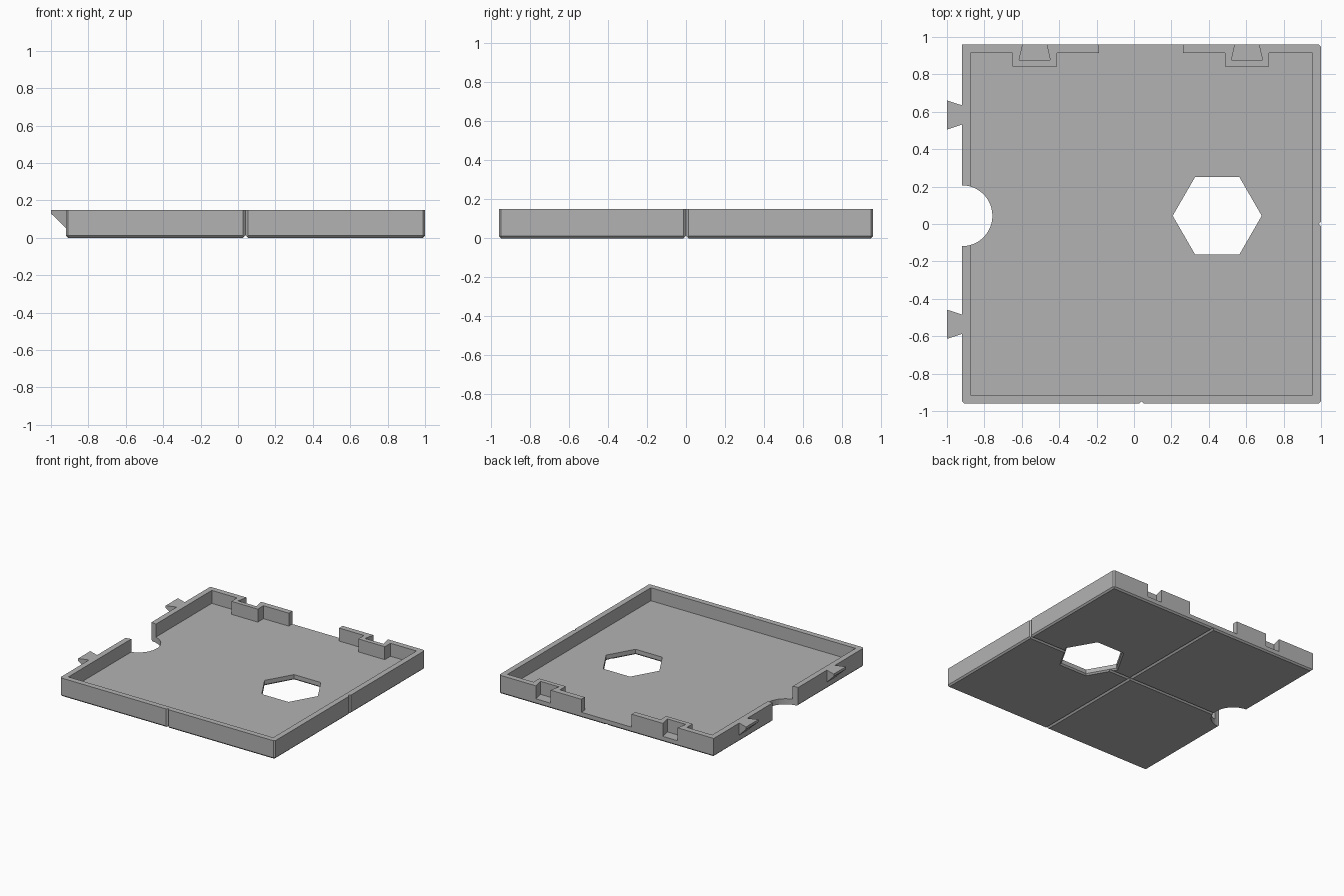
import bpy, bmesh, math

cube = bpy.data.objects.get("Cube")
if cube:
    bpy.data.objects.remove(cube, do_unlink=True)

# One grey plastic
grey = bpy.data.materials.new("grey_plastic")
grey.use_nodes = True
GREY = (0.45, 0.45, 0.45, 1)
grey.diffuse_color = GREY
grey.node_tree.nodes["Principled BSDF"].inputs["Base Color"].default_value = GREY

LEFT, RIGHT, HALF, HEIGHT = -0.92, 1.0, 0.96, 0.15
WALL, FLOOR, EDGE = 0.045, 0.045, 0.012
MID_X, HOLE_Y = 0.04, 0.044


def make(name, bm):
    bmesh.ops.recalc_face_normals(bm, faces=bm.faces)
    mesh = bpy.data.meshes.new(name)
    bm.to_mesh(mesh)
    bm.free()
    obj = bpy.data.objects.new(name, mesh)
    mesh.materials.append(grey)
    bpy.context.collection.objects.link(obj)
    return obj


def loft(name, lower, upper, z0, z1):
    """Solid between two outlines with equal point counts."""
    bm = bmesh.new()
    a = [bm.verts.new((x, y, z0)) for x, y in lower]
    b = [bm.verts.new((x, y, z1)) for x, y in upper]
    bm.faces.new(a[::-1])
    bm.faces.new(b)
    for i in range(len(a)):
        j = (i + 1) % len(a)
        bm.faces.new((a[i], a[j], b[j], b[i]))
    return make(name, bm)


def prism(name, outline, z0, z1):
    return loft(name, outline, outline, z0, z1)


def rect(x0, x1, y0, y1):
    return [(x0, y0), (x1, y0), (x1, y1), (x0, y1)]


def ring(cx, cy, r, n):
    return [(cx + r * math.cos(math.tau * i / n), cy + r * math.sin(math.tau * i / n))
            for i in range(n)]


def combine(target, tool, operation):
    """Boolean the tool into the target, then discard the tool."""
    tool.hide_render = True
    mod = target.modifiers.new("bool", 'BOOLEAN')
    mod.operation, mod.solver, mod.object = operation, 'EXACT', tool
    bpy.context.view_layer.update()
    baked = bpy.data.meshes.new_from_object(
        target.evaluated_get(bpy.context.evaluated_depsgraph_get()))
    target.modifiers.clear()
    target.data = baked
    bpy.data.objects.remove(tool, do_unlink=True)


# Outer block, chamfered around the base and on three upright corners
bm = bmesh.new()
bmesh.ops.create_cube(bm, size=1)
for v in bm.verts:
    v.co.x = (LEFT + RIGHT) / 2 + v.co.x * (RIGHT - LEFT)
    v.co.y *= 2 * HALF
    v.co.z = (v.co.z + 0.5) * HEIGHT


def chamfered(edge):
    if all(v.co.z > 0.1 for v in edge.verts):
        return False
    return not all(v.co.x < 0 and v.co.y > 0 for v in edge.verts)


bmesh.ops.bevel(bm, geom=[e for e in bm.edges if chamfered(e)], offset=EDGE,
                segments=1, affect='EDGES')
tray = make("tray", bm)

# Hollow inside
combine(tray, prism("hollow", rect(LEFT + WALL, RIGHT - WALL, -HALF + WALL, HALF - WALL),
                    FLOOR, 0.3), 'DIFFERENCE')

# Dovetail sockets in the back wall
for cx in (-0.531, 0.604):
    combine(tray, prism("socket_block", rect(cx - 0.118, cx + 0.118, 0.842, HALF - 0.01),
                        FLOOR - 0.01, HEIGHT), 'UNION')
    notch = [(cx - 0.083, 0.877), (cx + 0.083, 0.877), (cx + 0.055, 1.0), (cx - 0.055, 1.0)]
    combine(tray, prism("notch", notch, FLOOR, 0.3), 'DIFFERENCE')

# Back gap, round side cut and hexagonal hole
combine(tray, prism("gap", rect(-0.187, 0.263, 0.88, 1.1), FLOOR, 0.3), 'DIFFERENCE')
combine(tray, prism("round_cut", ring(LEFT, HOLE_Y, 0.163, 48), -0.1, 0.3), 'DIFFERENCE')
combine(tray, prism("hexagon", ring(0.445, HOLE_Y, 0.238, 6), -0.1, 0.3), 'DIFFERENCE')
combine(tray, loft("hexagon_chamfer", ring(0.445, HOLE_Y, 0.266, 6),
                   ring(0.445, HOLE_Y, 0.236, 6), -EDGE, EDGE + 0.001), 'DIFFERENCE')

# V grooves under the floor and up the front and right walls
G = 0.013
v_up = [(-G, 0), (0, G), (G, 0), (0, -G)]


def groove(place, start, end):
    bm = bmesh.new()
    a = [bm.verts.new(place(u, w, start)) for u, w in v_up]
    b = [bm.verts.new(place(u, w, end)) for u, w in v_up]
    bm.faces.new(a)
    bm.faces.new(b)
    for i in range(4):
        j = (i + 1) % 4
        bm.faces.new((a[i], a[j], b[j], b[i]))
    combine(tray, make("groove", bm), 'DIFFERENCE')


groove(lambda u, w, t: (MID_X + u, t, w), -1.1, 1.1)
groove(lambda u, w, t: (t, u, w), -1.1, 1.1)
groove(lambda u, w, t: (MID_X + u, -HALF + w, t), -0.1, 0.3)
groove(lambda u, w, t: (RIGHT + w, u, t), -0.1, 0.3)

# Dovetail tabs on the right-hand side, sloping underneath
for i, cy in enumerate((0.583, -0.536)):
    bm = bmesh.new()
    sections = []
    for x, half, low in ((LEFT + 0.005, 0.05, 0.048), (-1.0, 0.078, 0.13)):
        corners = ((-half, low), (half, low), (half, HEIGHT), (-half, HEIGHT))
        sections.append([bm.verts.new((x, cy + u, z)) for u, z in corners])
    a, b = sections
    bm.faces.new(a)
    bm.faces.new(b)
    for k in range(4):
        j = (k + 1) % 4
        bm.faces.new((a[k], a[j], b[j], b[k]))
    make("dovetail_tab_" + ("back", "front")[i], bm)
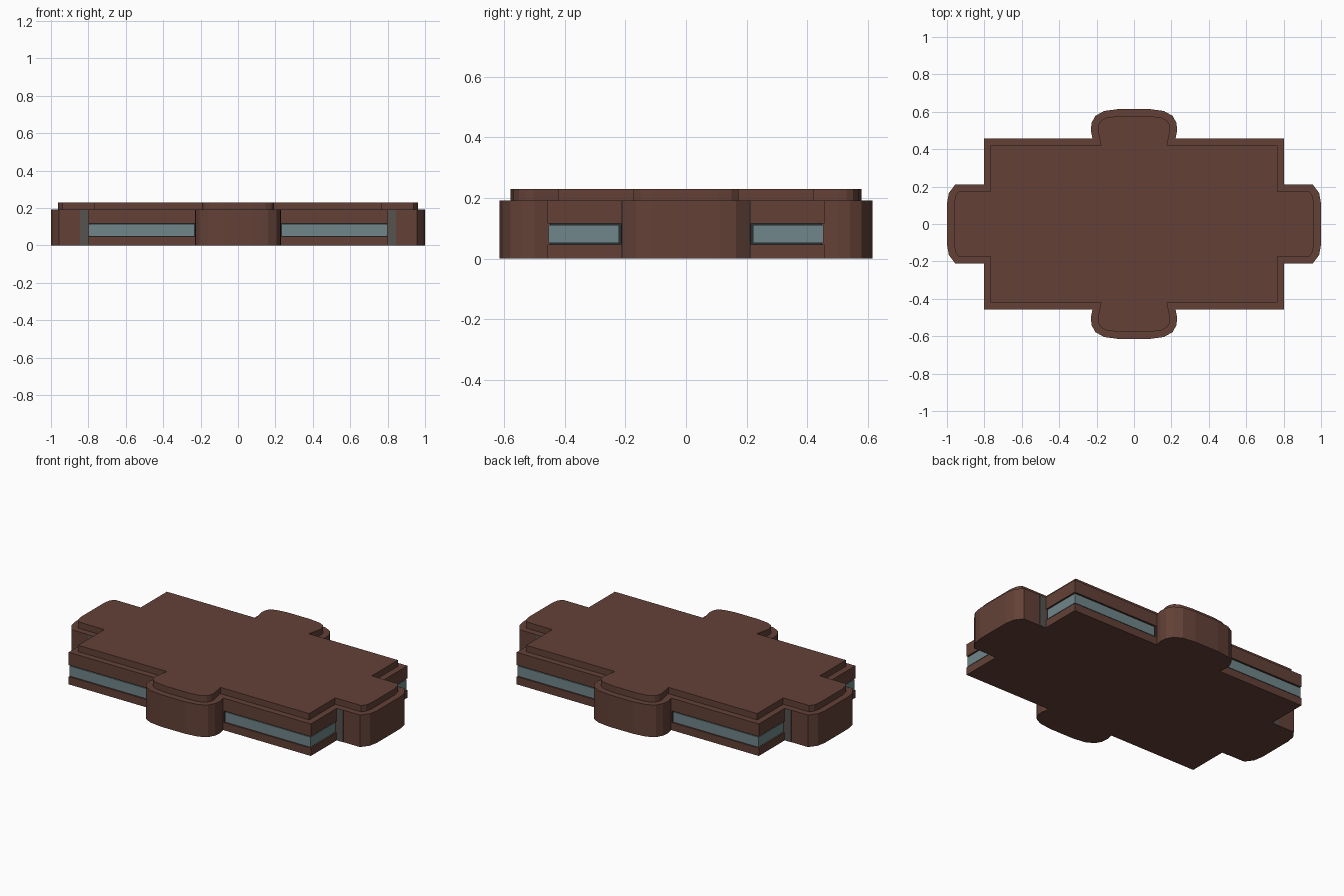
import bpy, bmesh
from mathutils import Vector

if "Cube" in bpy.data.objects:
    bpy.data.objects.remove(bpy.data.objects["Cube"])


def material(name, rgb):
    m = bpy.data.materials.new(name)
    m.diffuse_color = (*rgb, 1)
    m.use_nodes = True
    m.node_tree.nodes["Principled BSDF"].inputs["Base Color"].default_value = m.diffuse_color
    return m


BROWN = material("brown_wall", (0.125, 0.053, 0.039))
GLASS = material("glass", (0.16, 0.24, 0.255))
DARK = material("dark_frame", (0.025, 0.03, 0.032))
GREY = material("grey_panel", (0.095, 0.085, 0.08))


def prisms(name, outlines, z0, z1, mat):
    """Extrude one or more closed outlines from z0 to z1."""
    bm = bmesh.new()
    for pts in outlines:
        f = bm.faces.new([bm.verts.new((x, y, z0)) for x, y in pts])
        new = bmesh.ops.extrude_face_region(bm, geom=[f])["geom"]
        verts = [v for v in new if isinstance(v, bmesh.types.BMVert)]
        bmesh.ops.translate(bm, verts=verts, vec=(0, 0, z1 - z0))
    bmesh.ops.recalc_face_normals(bm, faces=bm.faces)
    me = bpy.data.meshes.new(name)
    bm.to_mesh(me)
    bm.free()
    me.materials.append(mat)
    ob = bpy.data.objects.new(name, me)
    bpy.context.collection.objects.link(ob)
    return ob


def four(pts):
    """Copies of a quarter outline in all four corners."""
    return [[(x * sx, y * sy) for x, y in pts] for sx in (1, -1) for sy in (1, -1)]


def inset(pts, d):
    """Mitred inward offset of a counter-clockwise outline."""
    out = []
    for i, p in enumerate(pts):
        a, b, c = Vector(pts[i - 1]), Vector(p), Vector(pts[(i + 1) % len(pts)])
        e, f = (b - a).normalized(), (c - b).normalized()
        n, m = Vector((-e.y, e.x)), Vector((-f.y, f.x))
        out.append(tuple(b + (n + m) * d / (1 + n.dot(m))))
    return out


# Footprint: a quarter of the plan, mirrored around
W, D = 0.803, 0.457
quarter = [(1.0, 0.11), (0.99, 0.165), (0.957, 0.21), (W, 0.21), (W, D),
           (0.222, D), (0.231, 0.5), (0.227, 0.54), (0.207, 0.578),
           (0.16, 0.604), (0.08, 0.615)]
upper = quarter + [(-x, y) for x, y in reversed(quarter)]
footprint = upper + [(-x, -y) for x, y in upper]

walls = prisms("walls", [footprint], 0, 0.192, BROWN)
roof = prisms("roof", [inset(footprint, 0.037)], 0.192, 0.23, BROWN)


def corner(x, y, x_end, y_end, t):
    """L-shaped strip wrapping a corner of the main block."""
    return [(x, y_end), (x, y), (x_end, y), (x_end, y - t), (x - t, y - t), (x - t, y_end)]


# Window grooves cut around the four corners
cutter = prisms("window_cutter", four(corner(W + 0.01, D + 0.01, 0.226, 0.214, 0.022)),
                0.046, 0.116, BROWN)
cutter.hide_render = True
cutter.hide_viewport = True
cutter.display_type = 'WIRE'
cut = walls.modifiers.new("window_grooves", 'BOOLEAN')
cut.operation = 'DIFFERENCE'
cut.solver = 'EXACT'
cut.object = cutter

# Dark window backing and wrap-around glass
prisms("window_frames", four(corner(W - 0.009, D - 0.009, 0.226, 0.214, 0.008)),
       0.046, 0.116, DARK)
prisms("window_glass", four(corner(W - 0.003, D - 0.003, 0.234, 0.221, 0.008)),
       0.051, 0.110, GLASS)

# Grey full-height panels on the flanks of the side bays
prisms("flank_panels", four([(W, 0.2), (0.845, 0.2), (0.845, 0.212), (W, 0.212)]),
       0, 0.191, GREY)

Prompt — Using the data above, reproduce exactly the lines from the line that contains "(0.095, 0.085, 0.08))" through the line that contains "of a quarter", including both.

Result of this task —
GREY = material("grey_panel", (0.095, 0.085, 0.08))


def prisms(name, outlines, z0, z1, mat):
    """Extrude one or more closed outlines from z0 to z1."""
    bm = bmesh.new()
    for pts in outlines:
        f = bm.faces.new([bm.verts.new((x, y, z0)) for x, y in pts])
        new = bmesh.ops.extrude_face_region(bm, geom=[f])["geom"]
        verts = [v for v in new if isinstance(v, bmesh.types.BMVert)]
        bmesh.ops.translate(bm, verts=verts, vec=(0, 0, z1 - z0))
    bmesh.ops.recalc_face_normals(bm, faces=bm.faces)
    me = bpy.data.meshes.new(name)
    bm.to_mesh(me)
    bm.free()
    me.materials.append(mat)
    ob = bpy.data.objects.new(name, me)
    bpy.context.collection.objects.link(ob)
    return ob


def four(pts):
    """Copies of a quarter outline in all four corners."""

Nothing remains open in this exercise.